ProjectThe Politics of Emergency Claim-Making and it Alternatives
The contemporary world is rife with what might be called “emergency claim-making.” Public officials, journalists, scientists, citizen activist groups and others claim that particular situations are emergencies. In so doing, they seek to direct attention and resources to particular groups or issues, justify exceptions to normal rules and procedures, and/or defend the use of violent force. Their claims, which sometimes reinforce or compete with each other, are accepted, rejected, or ignored by different audiences.

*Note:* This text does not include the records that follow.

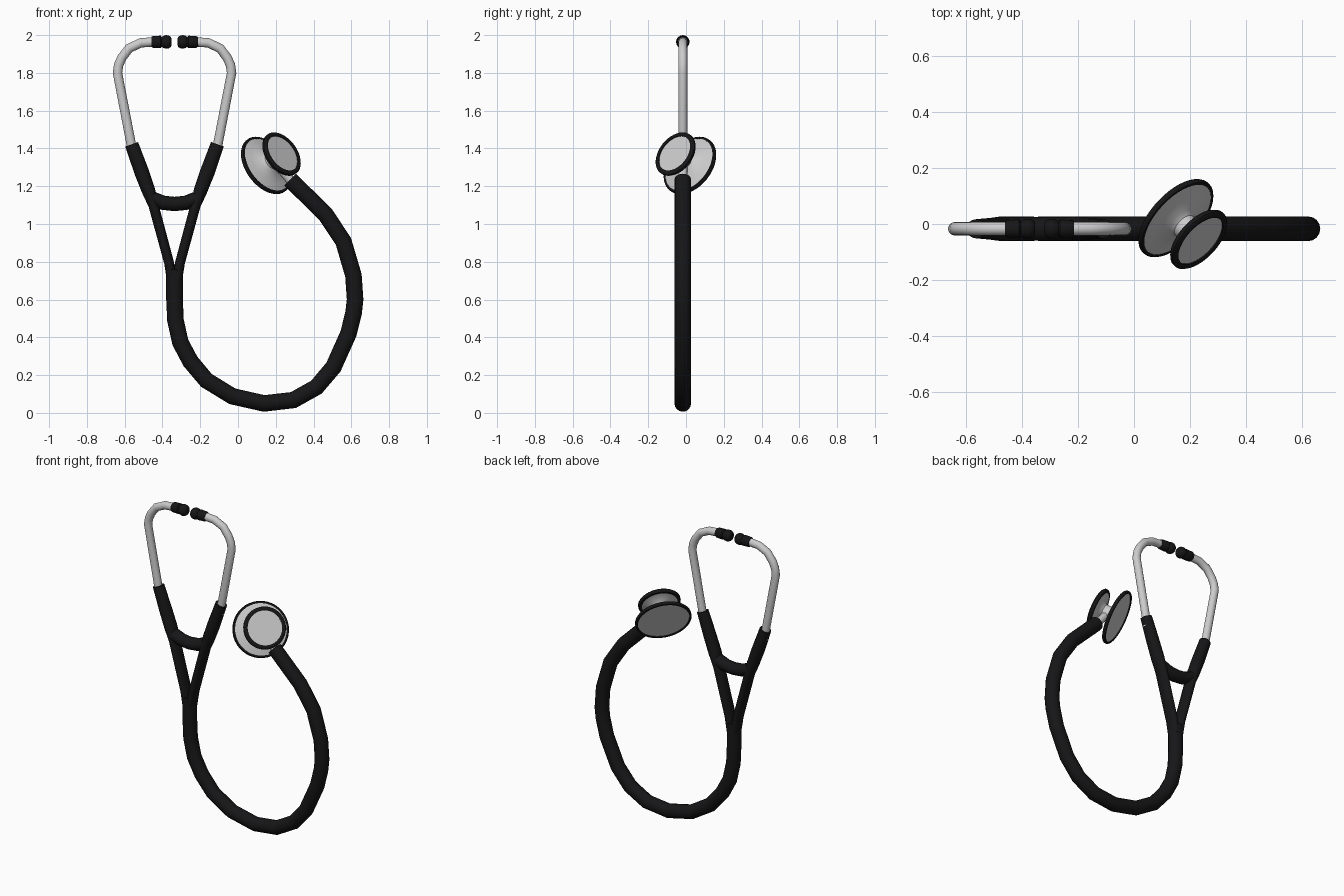
import bpy, bmesh
from math import cos, sin, pi, radians
from mathutils import Vector

if "Cube" in bpy.data.objects:
    bpy.data.objects.remove(bpy.data.objects["Cube"])

Y0 = -0.017      # plane the tubing lies in
MID = -0.336     # symmetry line of the headset

black = bpy.data.materials.new("black_rubber")
black.diffuse_color = (0.008, 0.008, 0.009, 1)
black.use_nodes = True
black.node_tree.nodes["Principled BSDF"].inputs["Base Color"].default_value = black.diffuse_color


def skin(name, rings, mat=None, closed=False, angle=40):
    """Bridge a list of point rings into a capped (or closed) surface."""
    bm = bmesh.new()
    vr = [[bm.verts.new(p) for p in r] for r in rings]
    n = len(vr[0])
    pairs = list(zip(vr, vr[1:])) + ([(vr[-1], vr[0])] if closed else [])
    for a, b in pairs:
        for i in range(n):
            j = (i + 1) % n
            bm.faces.new((a[i], a[j], b[j], b[i]))
    if not closed:
        bm.faces.new(vr[0])
        bm.faces.new(vr[-1])
    bmesh.ops.recalc_face_normals(bm, faces=bm.faces)
    me = bpy.data.meshes.new(name)
    bm.to_mesh(me)
    bm.free()
    ob = bpy.data.objects.new(name, me)
    bpy.context.collection.objects.link(ob)
    if mat:
        me.materials.append(mat)
    bpy.ops.object.select_all(action='DESELECT')
    bpy.context.view_layer.objects.active = ob
    ob.select_set(True)
    bpy.ops.object.shade_smooth_by_angle(angle=radians(angle))
    return ob


def tube(name, path, radii, mat=None, sides=16):
    """Sweep along an xz path; radii = (in-plane, depth) per point or one pair."""
    pts = [Vector((x, Y0, z)) for x, z in path]
    if not isinstance(radii, list):
        radii = [radii] * len(pts)
    rings = []
    for i, p in enumerate(pts):
        a, b = pts[max(i - 1, 0)], pts[min(i + 1, len(pts) - 1)]
        d1 = (p - a).normalized() if p != a else Vector()
        d2 = (b - p).normalized() if b != p else Vector()
        m = (d1 + d2).normalized().cross(Vector((0, 1, 0)))
        ra, rb = radii[i]
        rings.append([p + m * ra * cos(2 * pi * k / sides)
                      + Vector((0, rb * sin(2 * pi * k / sides), 0)) for k in range(sides)])
    return skin(name, rings, mat)


def lathe(name, profile, origin, axis, mat=None, closed=False, sides=40):
    """Revolve (distance along axis, radius) points around an axis."""
    q = Vector(axis).to_track_quat('Z', 'Y')
    o = Vector(origin)
    rings = [[o + q @ Vector((r * cos(2 * pi * k / sides), r * sin(2 * pi * k / sides), s))
              for k in range(sides)] for s, r in profile]
    return skin(name, rings, mat, closed)


# Main hose
tube("main_hose", [(-.336, .76), (-.336, .60), (-.331, .49), (-.305, .373), (-.252, .273),
                   (-.167, .172), (-.03, .088), (.138, .05), (.293, .068), (.415, .136),
                   (.505, .242), (.585, .42), (.612, .53), (.62, .60), (.611, .728), (.558, .908),
                   (.463, 1.051), (.276, 1.235)], (.044, .044), black)

# Headset: one side defined, mirrored across MID
arm = [(-.563, 1.422), (-.51, 1.275), (-.474, 1.177), (-.447, 1.098), (-.365, .795), (-.350, .70)]
arm_r = [(.036, .034), (.039, .039), (.036, .044), (.027, .044), (.026, .044), (.026, .042)]
metal = [(-.555, 1.36), (-.565, 1.42), (-.638, 1.80), (-.632, 1.842), (-.615, 1.88),
         (-.577, 1.930), (-.515, 1.959), (-.445, 1.964)]
tip = [(0, .026), (.008, .031), (.05, .033), (.056, .026), (.064, .032), (.078, .036),
       (.092, .034), (.103, .027), (.107, .018)]
for side, s in (("left", 1), ("right", -1)):
    flip = lambda path: [(MID + s * (x - MID), z) for x, z in path]
    tube(side + "_hose_arm", flip(arm), arm_r, black)
    tube(side + "_ear_tube", flip(metal), (.025, .024))
    lathe(side + "_ear_tip", tip, (MID - s * .123, Y0, 1.964), (s, 0, 0), black, sides=16)

# Web joining the two arms
tube("arm_bridge", [(-.455, 1.135), (-.395, 1.112), (-.336, 1.106), (-.277, 1.112), (-.217, 1.135)],
     (.038, .042), black)

# Chest piece: big disc behind, small bell in front, on one tilted axis
N = Vector((.645, -.60, .475)).normalized()
C = Vector((.19, Y0, 1.34))
lathe("chest_piece_body", [(-.068, .158), (-.055, .158), (-.045, .12), (-.032, .062), (-.018, .046),
                           (.022, .044), (.036, .058), (.048, .10), (.052, .116), (.068, .116)], C, N)
lathe("diaphragm_rim", [(-.074, .156), (-.074, .166), (-.068, .170), (-.058, .170),
                        (-.053, .166), (-.053, .156)], C, N, black, True)
lathe("bell_rim", [(.074, .104), (.077, .110), (.076, .121), (.069, .128), (.058, .128),
                   (.050, .122), (.050, .108)], C, N, black, True)
# Metal stem from the chest piece into the hose
tube("chest_piece_stem", [(.19, 1.34), (.235, 1.282), (.285, 1.222)], (.024, .024))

The aim of my book project is to bring the politics of emergency claim-making into view, elucidate how it functions in the context of large-scale global issues such as climate change, epidemics, violent conflict, and migration, evaluate it normatively, and consider alternatives to it. My research so far suggests that the politics of emergency claim-making—as a distinctive set of discourses, institutions, and practices—is a poisoned chalice, especially for marginalized groups: it promises a lot, yet delivers much less—and sometimes does more harm than good. However, it is almost impossible to resist, especially given the dearth of other options. A central aim of the book, therefore, is to show that the politics of emergency claim-making is merely one kind of response to urgency among others; it is not inevitable. Indeed, its limitations offer ample reason to search out alternative languages, practices, and institutional forms for addressing urgent issues.